May 31, 2017

Child-Centered Reading Conference Strategies

by Carolyn Wilhelm, Guest Blogger

Oh, the joy of a really great novel with just enough suspense that the reader can barely put it down! Teachers work so hard at getting to know which books will really grab individual children. We learn about their lives, their interests, and their reading habits. We are so happy to match a reader with the just-right and just-perfect book, and observe the silent reading with a smile. Job well done!

Screech, put on the brakes . . . as soon as our students are happily engaged in reading, we slide a teacher stool up next to the absorbed reader to begin a reading conference. Then we brightly ask, "What reading strategy are you using today? Will you explain how this strategy is helping you be a better reader?" Smiling and hoping to jot some notes on our charts or report card forms, we hope for an insightful and elaborate answer.

The student, wanting to please, stops the marvelous reading experience to try to answer. He pauses to think, "What can I say to get the teacher to leave so I can just get back to reading?  Let's see, she was happy when I said I was inferring the other day, so I can't use that again. What can I say today?"

When seen from a child’s point of view, reading conferences may sometimes appear to be an unwelcome interruption. However, we know that individual reading conferences are critical in order to determine if our students comprehend the text. So how can we confer with them in a child-centered manner that meets their needs rather than focusing on our objectives?

After giving this some thought, I created the Child-Centered Reading Conference chart shown on the right with some strategies and possible questions to ask without interrupting the reader and ruining the reading experience.
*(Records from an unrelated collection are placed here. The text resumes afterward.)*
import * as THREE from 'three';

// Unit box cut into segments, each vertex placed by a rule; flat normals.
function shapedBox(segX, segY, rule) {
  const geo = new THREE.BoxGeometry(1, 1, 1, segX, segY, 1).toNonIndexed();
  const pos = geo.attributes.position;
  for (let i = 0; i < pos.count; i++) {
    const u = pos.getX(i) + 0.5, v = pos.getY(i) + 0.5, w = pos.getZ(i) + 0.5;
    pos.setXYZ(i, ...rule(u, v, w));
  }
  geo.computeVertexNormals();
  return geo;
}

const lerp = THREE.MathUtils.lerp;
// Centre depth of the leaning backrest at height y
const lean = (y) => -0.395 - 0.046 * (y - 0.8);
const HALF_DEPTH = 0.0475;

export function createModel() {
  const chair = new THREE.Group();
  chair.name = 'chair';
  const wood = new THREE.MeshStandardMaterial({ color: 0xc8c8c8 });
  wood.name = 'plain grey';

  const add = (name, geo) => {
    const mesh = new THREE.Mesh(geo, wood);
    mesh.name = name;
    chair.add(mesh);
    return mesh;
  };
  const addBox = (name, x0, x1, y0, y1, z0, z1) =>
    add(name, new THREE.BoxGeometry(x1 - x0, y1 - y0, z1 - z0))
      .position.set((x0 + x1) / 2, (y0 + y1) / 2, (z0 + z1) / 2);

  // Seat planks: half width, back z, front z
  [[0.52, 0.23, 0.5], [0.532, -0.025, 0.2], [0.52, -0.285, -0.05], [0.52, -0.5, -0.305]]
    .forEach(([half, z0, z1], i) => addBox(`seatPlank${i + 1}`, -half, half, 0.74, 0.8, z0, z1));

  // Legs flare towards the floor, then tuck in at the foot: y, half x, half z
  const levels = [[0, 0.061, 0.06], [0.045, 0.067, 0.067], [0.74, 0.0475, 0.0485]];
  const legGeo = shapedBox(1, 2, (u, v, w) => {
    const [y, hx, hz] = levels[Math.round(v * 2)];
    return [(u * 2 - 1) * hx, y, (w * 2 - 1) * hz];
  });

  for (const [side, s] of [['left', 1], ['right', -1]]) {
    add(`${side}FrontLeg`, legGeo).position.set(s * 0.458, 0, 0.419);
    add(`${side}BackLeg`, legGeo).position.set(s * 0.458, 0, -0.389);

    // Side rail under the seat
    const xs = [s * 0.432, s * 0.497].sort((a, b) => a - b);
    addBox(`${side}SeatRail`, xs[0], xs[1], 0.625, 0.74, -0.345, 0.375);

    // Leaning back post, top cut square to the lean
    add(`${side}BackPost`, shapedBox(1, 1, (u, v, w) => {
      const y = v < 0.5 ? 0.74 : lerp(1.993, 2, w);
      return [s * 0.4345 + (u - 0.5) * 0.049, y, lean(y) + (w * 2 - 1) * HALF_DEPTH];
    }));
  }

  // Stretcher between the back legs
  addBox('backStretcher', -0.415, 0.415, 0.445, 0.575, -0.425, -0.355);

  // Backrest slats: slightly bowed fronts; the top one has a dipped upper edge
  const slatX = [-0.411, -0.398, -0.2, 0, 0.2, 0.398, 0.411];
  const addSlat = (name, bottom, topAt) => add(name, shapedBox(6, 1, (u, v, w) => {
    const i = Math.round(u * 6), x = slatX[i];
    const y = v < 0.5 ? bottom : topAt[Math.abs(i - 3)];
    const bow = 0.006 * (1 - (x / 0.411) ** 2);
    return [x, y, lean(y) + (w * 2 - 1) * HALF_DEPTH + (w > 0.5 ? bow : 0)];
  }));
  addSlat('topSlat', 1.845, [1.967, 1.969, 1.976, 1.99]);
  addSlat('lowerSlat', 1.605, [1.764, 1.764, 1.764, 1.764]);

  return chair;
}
Begin the session with a general question such as "What is something you have just been thinking about while reading?" Then try to follow up that question with one that matches what the child just said with a similar reading strategy.

We should not make children fit their thinking into the strategies we are teaching when they are delightfully engrossed in reading. Be as unobtrusive, quiet, and thoughtful as you can when conferring with an engrossed reader . . . and be quick!

Yes, teachers have to gather notes and information about readers, but we also have to be careful not to spoil the reading experiences of our students. Happy reading!



Carolyn Wilhelm has a Masters in Gifted Education, another Masters in K-12 Curriculum and Instruction, and is a National Board Certified Teacher in the area of Middle Childhood Generalist. She has taught grades 1, 2, 3, 4, and 5, gifted education K-6, and remedial math grades 1-6. Carolyn is the creator of The Wise Owl Factory website and Book-a-Day blog.

1 comment:

  1. Thank you very much, Laura! I have shared this on social media. You are wonderful! Carolyn

    ReplyDelete